In the second half of Sir Gawain and the Green Knight, Gawain is forced to prove his ideals through series of tests given to him by Morgan le Fay, even though he is unaware that he is being tested. He passes the first two tests, but seems fails the third, proving that even the most noble of knights has his faults. Gawain is forced to face a serious conflict within himself between his desire for self-preservation, his courtly obligations, and his responsibilities as a knight.
Throughout the story, the author describes Gawain as being the bravest of Arthur's great knights. He is the first person to volunteer to accept the Green Knight's challenge, conveying to the reader that he is certainly the most courageous knight of the round table. He is always described as being "noble" and "good." Gawain is portrayed as the pinnacle of knighthood, chivalrous, noble, honorable, loyal, and humble.
He possesses all of the qualities that a knight should. Since Gawain is always so noble and good, it comes as quite a shock when he begins to behave in ways that don't follow the code of chivalry that he lives by.

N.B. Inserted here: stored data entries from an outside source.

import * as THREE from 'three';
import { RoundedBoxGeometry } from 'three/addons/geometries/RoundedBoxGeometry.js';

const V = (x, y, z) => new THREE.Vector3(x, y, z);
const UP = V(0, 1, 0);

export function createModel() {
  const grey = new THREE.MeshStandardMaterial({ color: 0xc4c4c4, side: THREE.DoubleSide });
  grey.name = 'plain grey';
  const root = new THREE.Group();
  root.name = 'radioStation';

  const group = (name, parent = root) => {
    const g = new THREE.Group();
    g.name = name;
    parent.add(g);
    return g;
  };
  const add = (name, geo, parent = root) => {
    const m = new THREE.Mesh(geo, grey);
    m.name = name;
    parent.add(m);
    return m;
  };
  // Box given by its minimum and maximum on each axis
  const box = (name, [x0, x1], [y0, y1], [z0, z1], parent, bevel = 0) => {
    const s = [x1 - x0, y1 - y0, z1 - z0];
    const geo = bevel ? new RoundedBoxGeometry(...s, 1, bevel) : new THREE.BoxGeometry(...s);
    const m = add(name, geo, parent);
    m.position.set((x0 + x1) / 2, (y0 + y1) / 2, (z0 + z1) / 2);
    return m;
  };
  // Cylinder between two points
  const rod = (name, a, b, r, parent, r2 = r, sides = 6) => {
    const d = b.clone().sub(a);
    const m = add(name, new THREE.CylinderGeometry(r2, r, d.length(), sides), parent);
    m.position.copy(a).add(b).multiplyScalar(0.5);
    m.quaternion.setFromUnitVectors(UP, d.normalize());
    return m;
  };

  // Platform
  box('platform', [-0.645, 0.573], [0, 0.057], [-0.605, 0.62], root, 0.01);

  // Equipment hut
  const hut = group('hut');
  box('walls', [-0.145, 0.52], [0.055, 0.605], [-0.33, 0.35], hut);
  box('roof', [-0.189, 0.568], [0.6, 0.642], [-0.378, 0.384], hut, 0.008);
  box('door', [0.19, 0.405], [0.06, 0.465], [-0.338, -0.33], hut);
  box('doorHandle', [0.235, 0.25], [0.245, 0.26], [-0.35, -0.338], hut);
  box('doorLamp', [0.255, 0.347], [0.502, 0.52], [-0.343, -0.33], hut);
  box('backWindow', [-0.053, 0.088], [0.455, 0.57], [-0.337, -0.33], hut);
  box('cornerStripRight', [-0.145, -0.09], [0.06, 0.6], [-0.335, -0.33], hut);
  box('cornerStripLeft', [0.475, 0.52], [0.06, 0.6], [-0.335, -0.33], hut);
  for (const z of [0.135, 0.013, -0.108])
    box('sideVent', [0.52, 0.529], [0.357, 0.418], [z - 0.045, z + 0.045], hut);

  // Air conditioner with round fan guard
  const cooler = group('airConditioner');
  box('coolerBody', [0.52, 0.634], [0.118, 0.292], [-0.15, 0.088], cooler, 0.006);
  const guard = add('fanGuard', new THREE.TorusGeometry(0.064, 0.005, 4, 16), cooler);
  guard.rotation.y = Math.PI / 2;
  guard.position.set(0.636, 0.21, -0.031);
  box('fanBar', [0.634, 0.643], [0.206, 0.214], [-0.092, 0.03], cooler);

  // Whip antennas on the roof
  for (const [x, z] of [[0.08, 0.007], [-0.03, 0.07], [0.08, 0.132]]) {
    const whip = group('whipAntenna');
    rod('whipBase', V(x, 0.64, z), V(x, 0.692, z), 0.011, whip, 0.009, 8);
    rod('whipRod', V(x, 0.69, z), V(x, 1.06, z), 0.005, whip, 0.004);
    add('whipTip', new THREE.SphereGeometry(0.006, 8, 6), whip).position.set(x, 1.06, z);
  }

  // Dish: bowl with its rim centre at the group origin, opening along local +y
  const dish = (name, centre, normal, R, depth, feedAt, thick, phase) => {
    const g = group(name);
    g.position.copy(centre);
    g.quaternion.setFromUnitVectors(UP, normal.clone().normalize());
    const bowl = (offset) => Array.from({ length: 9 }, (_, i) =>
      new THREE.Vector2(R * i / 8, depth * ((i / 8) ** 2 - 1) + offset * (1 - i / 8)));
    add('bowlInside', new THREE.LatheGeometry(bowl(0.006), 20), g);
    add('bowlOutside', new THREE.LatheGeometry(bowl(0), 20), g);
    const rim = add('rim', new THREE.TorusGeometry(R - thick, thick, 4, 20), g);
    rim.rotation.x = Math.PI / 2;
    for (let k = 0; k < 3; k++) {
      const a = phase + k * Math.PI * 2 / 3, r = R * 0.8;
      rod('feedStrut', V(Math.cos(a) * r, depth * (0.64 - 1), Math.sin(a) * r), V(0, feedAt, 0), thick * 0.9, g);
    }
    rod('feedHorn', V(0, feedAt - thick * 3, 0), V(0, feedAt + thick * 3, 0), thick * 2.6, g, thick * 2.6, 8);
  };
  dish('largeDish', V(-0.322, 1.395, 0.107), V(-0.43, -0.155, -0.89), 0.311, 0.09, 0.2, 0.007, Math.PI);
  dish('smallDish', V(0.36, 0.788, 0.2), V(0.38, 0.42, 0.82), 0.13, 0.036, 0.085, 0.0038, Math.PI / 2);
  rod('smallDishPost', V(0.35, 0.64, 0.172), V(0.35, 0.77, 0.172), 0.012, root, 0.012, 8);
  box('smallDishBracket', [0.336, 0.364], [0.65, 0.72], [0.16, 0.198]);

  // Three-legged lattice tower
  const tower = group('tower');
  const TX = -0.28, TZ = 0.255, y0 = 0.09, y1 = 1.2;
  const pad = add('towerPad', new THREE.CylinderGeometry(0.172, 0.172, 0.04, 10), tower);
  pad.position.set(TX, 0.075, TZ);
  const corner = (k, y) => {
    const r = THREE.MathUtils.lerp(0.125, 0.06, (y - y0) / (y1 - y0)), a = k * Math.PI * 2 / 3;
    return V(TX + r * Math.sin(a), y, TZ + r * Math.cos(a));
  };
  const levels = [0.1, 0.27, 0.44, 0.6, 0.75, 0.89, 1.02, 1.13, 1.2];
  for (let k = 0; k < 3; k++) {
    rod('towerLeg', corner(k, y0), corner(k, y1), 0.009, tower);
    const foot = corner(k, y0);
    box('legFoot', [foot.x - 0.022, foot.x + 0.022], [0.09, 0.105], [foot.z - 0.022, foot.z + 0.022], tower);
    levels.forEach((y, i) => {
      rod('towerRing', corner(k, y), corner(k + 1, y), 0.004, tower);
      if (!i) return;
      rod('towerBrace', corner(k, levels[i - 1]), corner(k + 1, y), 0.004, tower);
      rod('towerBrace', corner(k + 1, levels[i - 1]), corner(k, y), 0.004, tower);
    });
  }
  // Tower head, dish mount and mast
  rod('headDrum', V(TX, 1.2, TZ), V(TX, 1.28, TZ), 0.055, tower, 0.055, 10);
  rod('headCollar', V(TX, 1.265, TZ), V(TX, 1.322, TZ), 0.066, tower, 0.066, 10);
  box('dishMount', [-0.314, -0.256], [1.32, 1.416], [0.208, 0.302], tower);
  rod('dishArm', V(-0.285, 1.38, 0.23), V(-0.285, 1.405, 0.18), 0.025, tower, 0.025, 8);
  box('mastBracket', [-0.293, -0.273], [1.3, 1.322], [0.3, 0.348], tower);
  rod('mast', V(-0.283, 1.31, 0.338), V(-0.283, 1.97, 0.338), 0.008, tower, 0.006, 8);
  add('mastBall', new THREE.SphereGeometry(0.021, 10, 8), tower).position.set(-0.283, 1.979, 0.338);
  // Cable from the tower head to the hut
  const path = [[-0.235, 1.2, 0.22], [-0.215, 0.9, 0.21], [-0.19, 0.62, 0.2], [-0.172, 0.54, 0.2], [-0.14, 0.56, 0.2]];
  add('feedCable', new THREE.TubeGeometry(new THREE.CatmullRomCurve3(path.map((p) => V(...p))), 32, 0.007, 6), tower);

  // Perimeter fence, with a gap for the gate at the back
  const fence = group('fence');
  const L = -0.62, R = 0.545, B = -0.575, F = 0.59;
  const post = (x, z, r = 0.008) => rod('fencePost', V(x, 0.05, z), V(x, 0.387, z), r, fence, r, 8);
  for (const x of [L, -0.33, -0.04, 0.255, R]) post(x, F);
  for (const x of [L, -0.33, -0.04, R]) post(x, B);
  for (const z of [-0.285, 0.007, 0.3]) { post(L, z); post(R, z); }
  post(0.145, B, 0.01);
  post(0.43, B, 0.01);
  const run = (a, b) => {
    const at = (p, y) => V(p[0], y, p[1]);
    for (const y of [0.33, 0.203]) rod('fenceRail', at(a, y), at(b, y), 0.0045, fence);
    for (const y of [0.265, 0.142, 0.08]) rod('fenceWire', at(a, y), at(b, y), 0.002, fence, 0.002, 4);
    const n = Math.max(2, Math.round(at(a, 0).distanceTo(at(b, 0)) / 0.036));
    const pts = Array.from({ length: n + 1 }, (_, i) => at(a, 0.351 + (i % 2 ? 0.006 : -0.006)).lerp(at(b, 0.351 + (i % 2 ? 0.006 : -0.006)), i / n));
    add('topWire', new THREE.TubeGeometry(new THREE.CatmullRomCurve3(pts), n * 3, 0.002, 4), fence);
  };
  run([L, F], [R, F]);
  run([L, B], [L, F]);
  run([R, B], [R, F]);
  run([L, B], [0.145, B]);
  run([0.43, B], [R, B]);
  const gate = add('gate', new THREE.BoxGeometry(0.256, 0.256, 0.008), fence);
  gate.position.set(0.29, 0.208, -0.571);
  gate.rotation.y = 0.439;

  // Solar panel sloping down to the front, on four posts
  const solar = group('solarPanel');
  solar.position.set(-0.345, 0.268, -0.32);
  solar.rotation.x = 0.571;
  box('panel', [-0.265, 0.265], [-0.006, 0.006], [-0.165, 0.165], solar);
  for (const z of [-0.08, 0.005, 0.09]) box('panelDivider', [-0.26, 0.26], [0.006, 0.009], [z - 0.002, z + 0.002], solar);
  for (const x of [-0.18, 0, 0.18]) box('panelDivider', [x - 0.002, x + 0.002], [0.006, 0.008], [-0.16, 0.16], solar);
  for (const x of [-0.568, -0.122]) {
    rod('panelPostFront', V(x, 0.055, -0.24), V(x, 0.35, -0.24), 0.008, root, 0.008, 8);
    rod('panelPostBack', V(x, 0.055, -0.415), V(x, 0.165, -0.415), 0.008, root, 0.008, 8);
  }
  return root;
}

Gawain first begins to behave in an errant way during the second day he is at the castle. The lord has gone out hunting, suspiciously leaving Gawain alone with his wife. His wife, of course, is a pawn of Morgan le Fay, trying to trick Gawain into betraying his ideals. Gawain doesn't know this though, and this presents a great conflict to him. He has to be courteous and kind to her, and deny her advances at the same time. He must choose between courtly love, and his chivalrous beliefs. Courtly love dictates that he should accept an affair with the lady, while his oath...